About three pages into Jen Shelton's compelling and lively study of "Joyce's peculiar use of the power dynamic of incest" I became convinced that Joyce's apparently "peculiar" narrative strategy isn't at all strange for an author of his religious proclivities. For if "incest exemplifies a specific, gendered power relation in which the father makes use of his greater physical, social, and narrative powers in order to coerce the girl to accede to his will," as Shelton contends, then Joyce absorbed the details of this narrative structure at a very early age indeed. Could there be a more perfect example of the conditions Shelton describes than the case of the Blessed Virgin Mary—an innocent young maiden—whose heavenly father overpowers and impregnates her? What's more, the seduction tale Mary repeatedly attempts to tell is invariably overwritten by her endlessly proliferating fathers, as Joyce well understood. A similar interweaving of competing versions of the seduction scenario, whereby the daughter interrupts with her revisions yet the master's interpretation inevitably prevails, characterizes the narrative structure of incest as Shelton explains it.
Shelton expresses no interest in the religious inspiration for Joyce's recurring use of the incest narrative, however. Joyce's Catholic rootedness is my own particular fixation. Nonetheless, the associations I readily made as I continued reading Shelton's work indicate how flexible the incest structure can be. Among other critical frameworks, for example, Shelton recognizes similarities between the father/child configuration of the incest narrative and the colonizer/colonized structure perceived in Joyce's works by postcolonial critics. Shelton's preference for the incest narrative as an effective box of interpretive tools seems to derive from her interest in both the cultural phenomenon of incest ("in [End Page 477] the real world") and the discursive narratives emerging from the inequitable relations that incest acts out, reproduces, and disclaims.
First considering Freud's Dora: An Analysis of a Case of Hysteria as an insistently incestuous text that refuses to allow the daughter to tell her story, Shelton proceeds by demonstrating how Joyce employs the incest narrative, not to valorize it as Freud had done, but to subvert his own authorial power. This is certainly a tricky argument since, as Shelton concedes, a text is always produced by a controlling author who often inadvertently reproduces existing power relations however subversive of cultural conventions he may wish to be. Nevertheless, Shelton deems Joyce's incestuous designs to be marginally empowering for the adolescent girls whose "backtalk" (to borrow Margot Norris's term) he facilitates. Shelton focuses especially on Eveline, Gerty MacDowell, Cissy Caffrey, Issy, and, very briefly, Mangan's sister. Blame it on the lingering Old New Critic in me, but I wished for a bit more close reading early on of Joyce's texts. Admittedly, though, such scrupulous analyses increase as Shelton moves toward her pièce de résistance, a consideration of Issy's footnote letter in Finnegans Wake, Book 2, chapter 2. Shelton perceives a reversal in Issy's footnote "nineteen pages into the chapter [where] Joyce frees Issy from some of the constraints under which she has operated … and allows her to write her own version of Finnegans Wake's recurring letter." Beneath a veneer of playful chitchat, Issy revises the Wake's master missive, hinting at a relationship fraught with sexual violence and her own misinterpreted desire and despair. Given that Shelton often footnotes material that might more usefully have been provided in her own master text, I wonder whether Shelton meant to replicate Issy's strategy.
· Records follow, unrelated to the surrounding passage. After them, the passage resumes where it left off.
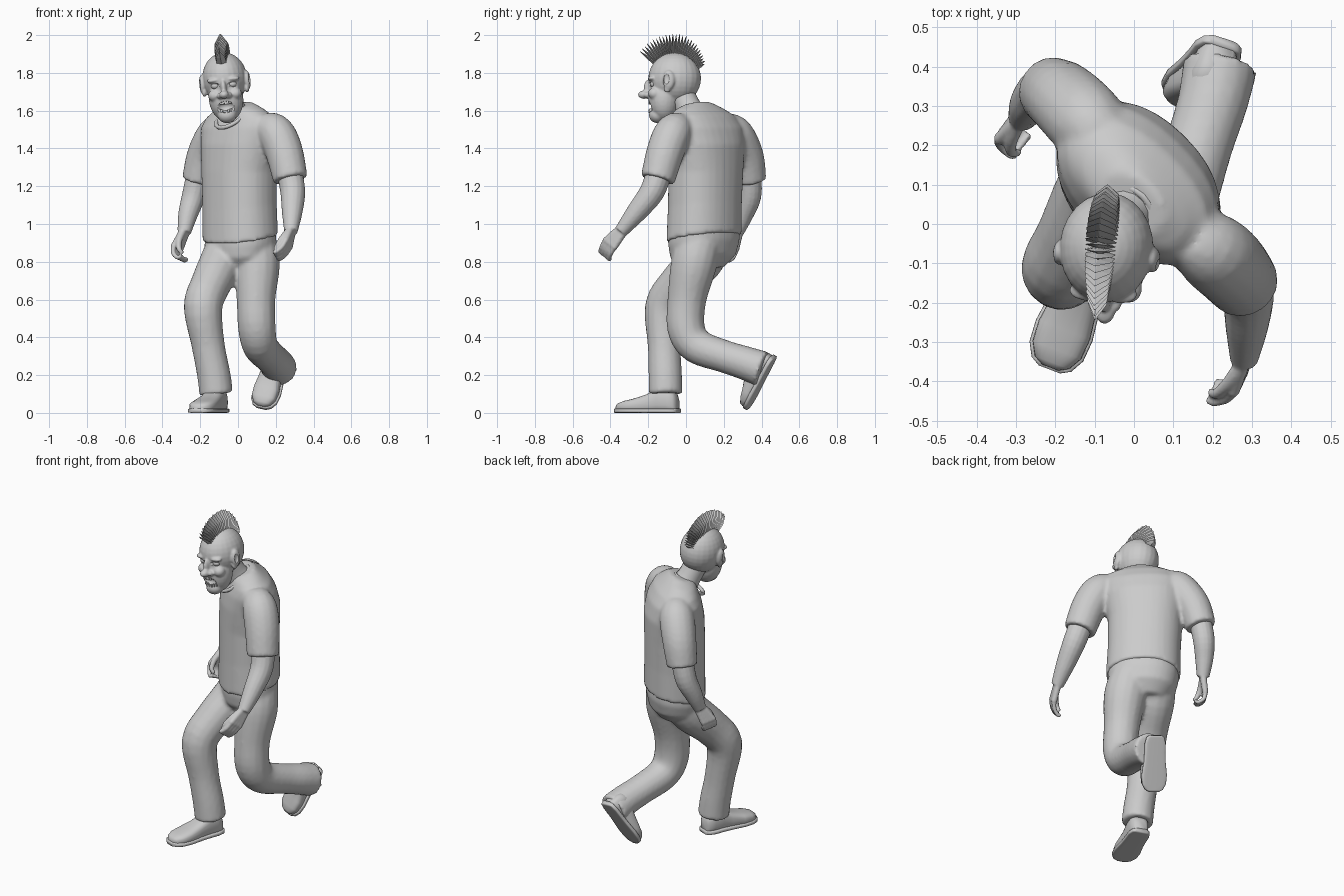
import bpy, bmesh, math
from mathutils import Vector, Matrix

if "Cube" in bpy.data.objects:
    bpy.data.objects.remove(bpy.data.objects["Cube"])

V = Vector
FWD, LEFT, UP = V((-.7, -.714, 0)), V((.714, -.7, 0)), V((0, 0, 1))   # body heading


def loft(bm, secs, n=24, e=1.0):
    """Skin rings; each section is (centre, half-axis U, half-axis W)."""
    f = lambda t: math.copysign(abs(t) ** e, t)
    rings = []
    for c, u, w in secs:
        angs = [2 * math.pi * i / n for i in range(n)]
        rings.append([bm.verts.new(c + u * f(math.cos(a)) + w * f(math.sin(a))) for a in angs])
    faces = [bm.faces.new(rings[0]), bm.faces.new(rings[-1][::-1])]
    for p, q in zip(rings, rings[1:]):
        for i in range(n):
            j = (i + 1) % n
            faces.append(bm.faces.new((p[j], p[i], q[i], q[j])))
    bmesh.ops.recalc_face_normals(bm, faces=faces)


def tube(bm, pts, n=16, steps=4):
    """Round limb through (x, y, z, radius) points, smoothed by a spline."""
    p = [V(q) for q in pts]
    p = [2 * p[0] - p[1]] + p + [2 * p[-1] - p[-2]]
    path = []
    for a, b, c, d in zip(p, p[1:], p[2:], p[3:]):
        for k in range(steps):
            t = k / steps
            path.append((2 * b + (c - a) * t + (2 * a - 5 * b + 4 * c - d) * t * t
                         + (3 * b - a - 3 * c + d) * t ** 3) / 2)
    path.append(p[-2])
    secs, u = [], V((1, 0, 0))
    for i, q in enumerate(path):
        t = (path[min(i + 1, len(path) - 1)] - path[max(i - 1, 0)]).to_3d().normalized()
        u = (u - t * u.dot(t)).normalized()
        secs.append((q.to_3d(), u * q.w, t.cross(u) * q.w))
    loft(bm, secs, n)


def ball(bm, c, r):
    m = Matrix.Translation(c) @ Matrix.Diagonal((*r, 1))
    bmesh.ops.create_uvsphere(bm, u_segments=24, v_segments=16, radius=1, matrix=m)


def part(name, bm, voxel=0, soft=0, matrix=None, smooth=True):
    """Turn a bmesh into an object, optionally fusing its pieces."""
    me = bpy.data.meshes.new(name)
    bm.to_mesh(me)
    bm.free()
    ob = bpy.data.objects.new(name, me)
    bpy.context.collection.objects.link(ob)
    for poly in me.polygons:
        poly.use_smooth = smooth
    if matrix:
        ob.matrix_world = matrix
    if voxel:
        r = ob.modifiers.new("fuse", 'REMESH')
        r.mode, r.voxel_size, r.use_smooth_shade = 'VOXEL', voxel, True
        s = ob.modifiers.new("soften", 'SMOOTH')
        s.factor, s.iterations = .5, soft
    return ob


def slices(bm, rows):
    """Body cross-sections: z, centre x, centre y, half width, half depth, front drop."""
    loft(bm, [(V((x, y, z)), LEFT * a, FWD * b - UP * d) for z, x, y, a, b, d in rows], 32, .9)


# shirt: torso and two sleeves
bm = bmesh.new()
slices(bm, [(.925, .012, .095, .212, .172, .03), (1.1, .008, .1, .208, .17, .02),
            (1.28, .005, .105, .212, .17, 0), (1.42, .01, .105, .23, .168, 0),
            (1.51, .01, .1, .24, .148, 0), (1.565, .01, .085, .215, .12, .01),
            (1.605, .0, .065, .155, .088, .015), (1.63, -.005, .05, .09, .065, .02)])
tube(bm, [(.14, -.03, 1.52, .08), (.2, -.07, 1.48, .1), (.245, -.11, 1.38, .1), (.278, -.15, 1.235, .092)])
tube(bm, [(-.08, .21, 1.52, .08), (-.12, .26, 1.47, .1), (-.175, .315, 1.36, .097), (-.212, .34, 1.225, .087)])
part("shirt", bm, .012, 4)

# shirt neckline
bm = bmesh.new()
ring = []
for i in range(25):
    a = 2 * math.pi * i / 24
    c = V((-.033, .015, 1.572)) + LEFT * .085 * math.cos(a) + (FWD * .08 - UP * .062) * math.sin(a)
    ring.append((*c, .011))
tube(bm, ring, 8, 1)
part("collar", bm)

# trousers: seat and two bent legs
bm = bmesh.new()
slices(bm, [(.98, .012, .095, .2, .16, .02), (.9, .012, .095, .202, .162, .02),
            (.83, .01, .09, .185, .15, .01), (.77, .01, .08, .13, .1, 0)])
tube(bm, [(-.05, .14, .9, .11), (-.085, .075, .8, .118), (-.145, -.04, .68, .107), (-.185, -.115, .56, .103),
          (-.158, -.115, .36, .088), (-.128, -.11, .2, .089), (-.115, -.108, .1, .09)])
tube(bm, [(.085, .07, .9, .12), (.1, .04, .78, .122), (.095, .005, .6, .103), (.1, .0, .45, .1),
          (.118, .055, .355, .094), (.165, .2, .3, .087), (.2, .31, .265, .09), (.22, .405, .232, .096)])
part("trousers", bm, .012, 4)


# shoes: rounded upper on a thin flat sole
def shoe(side, heel, toe, up):
    heel, toe = V(heel), V(toe)
    d = toe - heel
    up = V(up)
    up = (up - d * up.dot(d) / d.length_squared).normalized()
    w = d.cross(up).normalized()
    prof = [(0, .03, .08), (.04, .046, .11), (.14, .056, .135), (.3, .056, .135), (.48, .06, .1),
            (.7, .07, .076), (.86, .066, .064), (.96, .047, .052), (1, .022, .04)]
    for name, grow, tall in (("upper", 0, None), ("sole", .007, .024)):
        bm = bmesh.new()
        secs = []
        for t, hw, h in prof:
            h = tall or h
            t = .015 + t * .97 if not tall else t
            secs.append((heel + d * t + up * h / 2, w * (hw + grow), up * h / 2))
        loft(bm, secs, 24, .7 if not tall else .35)
        part(f"{side}_shoe_{name}", bm)


shoe("front", (-.09, -.04, 0), (-.215, -.37, 0), (0, 0, 1))
shoe("back", (.23, .472, .29), (.125, .33, .02), (-.06, -.25, .1))


# bare arms with curled hands
def arm(side, pts, knuckle, d, c, thumb):
    bm = bmesh.new()
    tube(bm, pts)
    wrist, k = V(pts[-1][:3]), V(knuckle)
    d, c = V(d).normalized(), V(c).normalized()
    s = d.cross(c).normalized()
    for i in (-1.5, -.5, .5, 1.5):
        a, b = wrist + s * i * .011, k + s * i * .021
        tube(bm, [(*a, .02), (*b, .017)], 10)
        m = b + d * .034 + c * .012
        n = m + d * .012 + c * .034
        tube(bm, [(*b, .014), (*m, .0125), (*n, .0115), (*(n + c * .018 - d * .016), .009)], 10)
    t = [wrist + s * thumb * .015, wrist.lerp(k, .55) + s * thumb * .035 + c * .02,
         k + s * thumb * .036 + c * .045, k + s * thumb * .02 + c * .065 + d * .015]
    tube(bm, [(*q, r) for q, r in zip(t, (.02, .017, .014, .01))], 10)
    part(f"{side}_arm", bm, .006, 3)


arm("forward", [(.272, -.14, 1.28, .068), (.29, -.18, 1.17, .066), (.287, -.26, 1.065, .055), (.28, -.345, .96, .036)],
    (.262, -.405, .892), (-.25, -.5, -.75), (-.8, 0, -.45), -1)
arm("rear", [(-.205, .335, 1.28, .064), (-.235, .337, 1.15, .062), (-.265, .305, 1.05, .052), (-.285, .27, .955, .036)],
    (-.325, .24, .87), (-.2, -.15, -.9), (.6, -.5, -.2), 1)

# neck
bm = bmesh.new()
tube(bm, [(.0, .05, 1.54, .09), (-.03, .015, 1.61, .07), (-.06, -.03, 1.7, .068)])
part("neck", bm)

# head: skull, jaw and features fused together
head = (Matrix.Translation((-.07, -.06, 1.77)) @ Matrix.Rotation(math.radians(-4.5), 4, 'Z')
        @ Matrix.Rotation(math.radians(-6), 4, 'Y'))
bm = bmesh.new()
ball(bm, (0, 0, 0), (.119, .14, .138))
ball(bm, (0, -.055, -.105), (.092, .083, .125))
ball(bm, (0, -.09, -.195), (.05, .045, .042))
ball(bm, (0, -.135, -.05), (.016, .03, .045))
ball(bm, (0, -.162, -.086), (.026, .032, .022))
for x in (-1, 1):
    ball(bm, (x * .022, -.142, -.09), (.018, .02, .016))
    ball(bm, (x * .056, -.1, -.085), (.034, .036, .032))
    ball(bm, (x * .046, -.115, -.006), (.042, .024, .014))
    ball(bm, (x * .12, -.022, -.02), (.017, .032, .052))
    ball(bm, (x * .114, -.03, -.062), (.012, .02, .025))
face = part("head", bm, .006, 4, head)

# cutter for the open grin, eye sockets and ear hollows
bm = bmesh.new()
ball(bm, (0, -.15, -.152), (.052, .05, .034))
for x in (-1, 1):
    ball(bm, (x * .046, -.142, -.034), (.028, .026, .014))
    ball(bm, (x * .137, -.034, -.015), (.011, .016, .03))
cut = part("face_cutter", bm, matrix=head)
cut.hide_render = True
cut.hide_viewport = True
b = face.modifiers.new("openings", 'BOOLEAN')
b.operation, b.object, b.solver = 'DIFFERENCE', cut, 'EXACT'

# eyeballs and teeth
bm = bmesh.new()
for x in (-1, 1):
    ball(bm, (x * .046, -.108, -.034), (.022, .019, .018))
part("eyes", bm, matrix=head)
bm = bmesh.new()
for i in range(-3, 4):
    x = i * .0125
    for z, h in ((-.129 + abs(i) * .0012, .018), (-.176 + abs(i) * .003, .015)):
        m = Matrix.Translation((x, -.131 + i * i * .002, z)) @ Matrix.Diagonal((.011, .012, h, 1))
        bmesh.ops.create_cube(bm, size=1, matrix=m)
part("teeth", bm, matrix=head, smooth=False)

# crest of hair: a fan of flat pointed blades
bm = bmesh.new()
N = 27
for i in range(N):
    t = i / (N - 1)
    a = math.radians(26 + 116 * t)
    r = V((0, math.cos(a), math.sin(a)))
    side, along = V((1, 0, 0)), V((0, -r.z, r.y))
    tip = .176 + .058 * min(1, t * 2.2) + .004 * (i % 2)
    hw = .024 + .016 * math.sin(math.pi * min(1, .15 + t * .8))
    loft(bm, [(r * .125, side * hw, along * .011),
              (r * (.125 + (tip - .125) * .55), side * hw * .9, along * .008),
              (r * tip, side * .002, along * .001)], 4)
part("hair_crest", bm, matrix=head, smooth=False)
In addition to her analysis of Issy, I found Shelton's observations about Cissy Caffrey, a somewhat neglected character in Joyce criticism, interesting and insightful. Reading Cissy as a foil for Gerty, Shelton helped me see Cissy with new eyes. Whereas both young women must negotiate a script which eroticizes youth generally and young women particularly, Gerty carefully orchestrates her virginity, at once masking and enacting her desire. Conversely, Cissy is unequivocally a "forward piece" both in "Nausicaa" and "Circe." Irreverent...